Like, seriously, I was watching this story about Britain's worst teeth and it was a brother and sister duo and the one guy like the way his teeth looked, it was so unbelievable, like like his front teeth, it looked like the size of his teeth had been eaten into and that was because of all the sugar he ate and, I think, the smoking and not flossing in between his teeth. So, yes, you guys, okay, make sure you are keeping up with your oral health and other than that, you guys, I'm doing good and I, like I said, I'm just happy to be over this part of my life and I'm happy I'm learning something from this and I'm taking better steps to making sure I'm keeping my teeth clean and making sure I'm flossing like I should. And also one last thing I do want to say.

Speaker 1:

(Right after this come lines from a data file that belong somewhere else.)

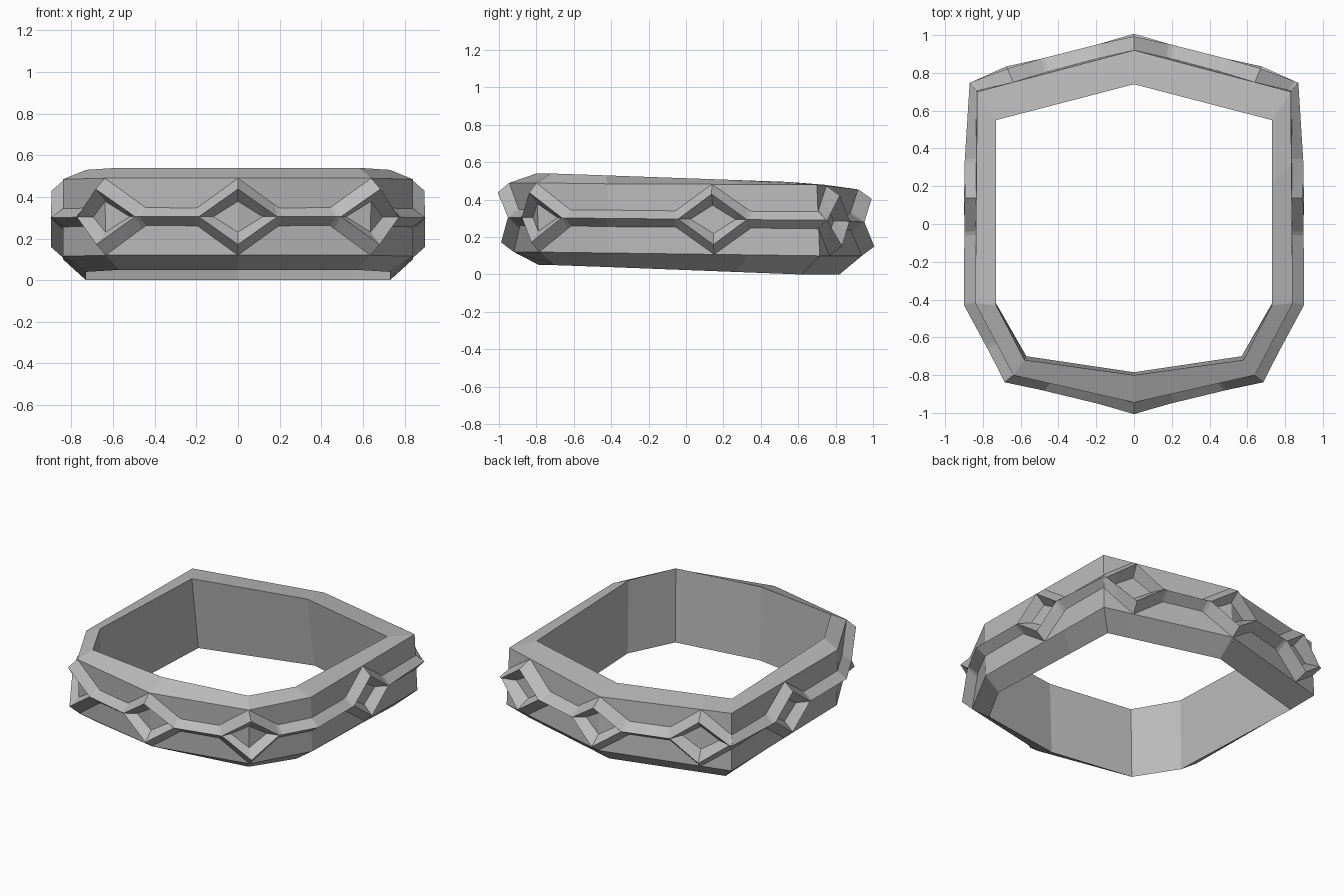
import bpy
import bmesh
from mathutils import Vector

cube = bpy.data.objects.get("Cube")
if cube:
    bpy.data.objects.remove(cube, do_unlink=True)

metal = bpy.data.materials.new("grey_metal")
metal.use_nodes = True
GREY = (0.5, 0.5, 0.5, 1)
metal.diffuse_color = GREY
metal.node_tree.nodes["Principled BSDF"].inputs["Base Color"].default_value = GREY


def station(*points):
    """Inner top, outer top, outer bottom, inner bottom, trim offset."""
    return [Vector(p) for p in points]


def blend(a, b, t):
    return [p.lerp(q, t) for p, q in zip(a, b)]


# Corner stations of the left half, from front centre to back centre
front = station((0, -.80, .54), (0, -.945, .49), (0, -.92, .12), (0, -.785, .05), (0, -.065, 0))
front_corner = station((.58, -.72, .54), (.64, -.80, .49), (.635, -.785, .12), (.57, -.70, .05), (.045, -.04, 0))
side = station((.73, -.43, .53), (.84, -.42, .485), (.84, -.41, .115), (.73, -.42, .04), (.06, -.015, 0))
back_corner = station((.73, .55, .495), (.83, .70, .48), (.84, .715, .10), (.73, .62, 0), (.035, .04, 0))
back = station((0, .74, .48), (0, .92, .455), (0, .94, .10), (0, .82, 0), (0, .07, 0))
side_rear = blend(side, back_corner, .66)
side_rear[4] = Vector((.06, 0, 0))
back_gem = blend(back_corner, back, .23)
back_gem[4] = Vector((.03, .07, 0))
stations = [front, front_corner, side, side_rear, back_corner, back_gem, back]

# Running length along the middle of the outer wall
mids = [(r[1] + r[2]) / 2 for r in stations]
lengths = [0.0]
for a, b in zip(mids, mids[1:]):
    lengths.append(lengths[-1] + (b - a).length)


def wall(s, v, raised):
    """Point on the outer wall at length s, height share v."""
    i = 0
    while i < len(lengths) - 2 and s > lengths[i + 1]:
        i += 1
    row = blend(stations[i], stations[i + 1], (s - lengths[i]) / (lengths[i + 1] - lengths[i]))
    return row[2].lerp(row[1], v) + (row[4] if raised else Vector((0, 0, 0)))


def build(name, quads):
    """Mesh from quads of the left half, mirrored to the right."""
    bm = bmesh.new()
    cache = {}

    def vert(p):
        key = tuple(round(c, 4) for c in p)
        if key not in cache:
            cache[key] = bm.verts.new(p)
        return cache[key]

    for quad in quads:
        corners = list(dict.fromkeys(vert(p) for p in quad))
        if len(corners) > 2:
            bm.faces.new(corners)
    mesh = bpy.data.meshes.new(name)
    bm.to_mesh(mesh)
    bm.free()
    mesh.materials.append(metal)
    obj = bpy.data.objects.new(name, mesh)
    bpy.context.collection.objects.link(obj)
    mirror = obj.modifiers.new("mirror", 'MIRROR')
    mirror.use_clip = True
    return obj


# Faceted band body
body = []
for a, b in zip(stations, stations[1:]):
    for i in range(4):
        j = (i + 1) % 4
        body.append((a[i], a[j], b[j], b[i]))
build("band_body", body)

# Raised trim: a ridge that splits around each diamond
gem_side = lengths[2] + .56
gems = [0, lengths[1], gem_side, lengths[5], lengths[6]]
OUTER, RIDGE, INNER = .20, .18, .12
cuts = set(lengths)
for g in gems:
    for w in (OUTER, RIDGE, INNER):
        cuts.update(c for c in (g - w, g + w) if 0 < c < lengths[-1])
cuts.add(gem_side)
columns = []
for s in sorted(cuts):
    d = min(abs(s - g) for g in gems)
    outer = max(.12, .5 - .38 * d / OUTER)
    ridge = max(0, .36 * (1 - d / RIDGE))
    inner = max(0, .2 * (1 - d / INNER))
    joined = ridge < .001
    columns.append([[wall(s, .5 + k * outer, False),
                     wall(s, .5 + k * ridge, True),
                     wall(s, .5 + k * inner, joined)] for k in (1, -1)])

trim = []
for a, b in zip(columns, columns[1:]):
    for i in range(2):
        trim.append((a[0][i], a[0][i + 1], b[0][i + 1], b[0][i]))
        trim.append((a[1][i + 1], a[1][i], b[1][i], b[1][i + 1]))
build("diamond_trim", trim)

I know there are a lot of people that do have a phobia about going to the dentist or even going to the doctor, and I completely understand. Sometimes, when you don't know, it's better than actually knowing. So I'm just hoping that if you do have a phobia when it comes to the dentist or whatever, try to overcome that phobia, especially if you are in pain and you can tell that your teeth are decaying. Like understand it can be scary to go to the dentist and seeing a needle and hearing the drills and stuff like that, to the dentist and seeing the needle and hearing the drills and stuff like that, but at the end of the day, your, your teeth and the health of your teeth is way more important, I feel like, and that's just my opinion. So please, if you do have a phobia, try to get some help and just try to understand that your phobia may be holding you back from maintaining the health of your teeth and know that you're not alone and, like I said, there are a lot of people that do have phobias when it comes to that. You just have to find ways to be able to cope with it so you can eventually go to the dentist and get your checkups and stuff like that.

Speaker 1:

And so, yeah, you guys, thank you again for listening and, like I said, I am just so excited to be able to eat solid food again and not be eating like a baby, because I'm too grown for that. Okay, talk to you guys in my next episode. I'm too grown for that. Okay, talk to you guys in my next episode. So, you guys, that will conclude this week's episode. If you enjoyed it, like I say in my intro, definitely subscribe, share the podcast. If you have any questions or inquiries, all of my information is in the description box of every episode and, other than that, you guys, stay blessed, stay positive, be safe and peace.

Brooke's Post-Op Surgery Update
Importance of Dental Care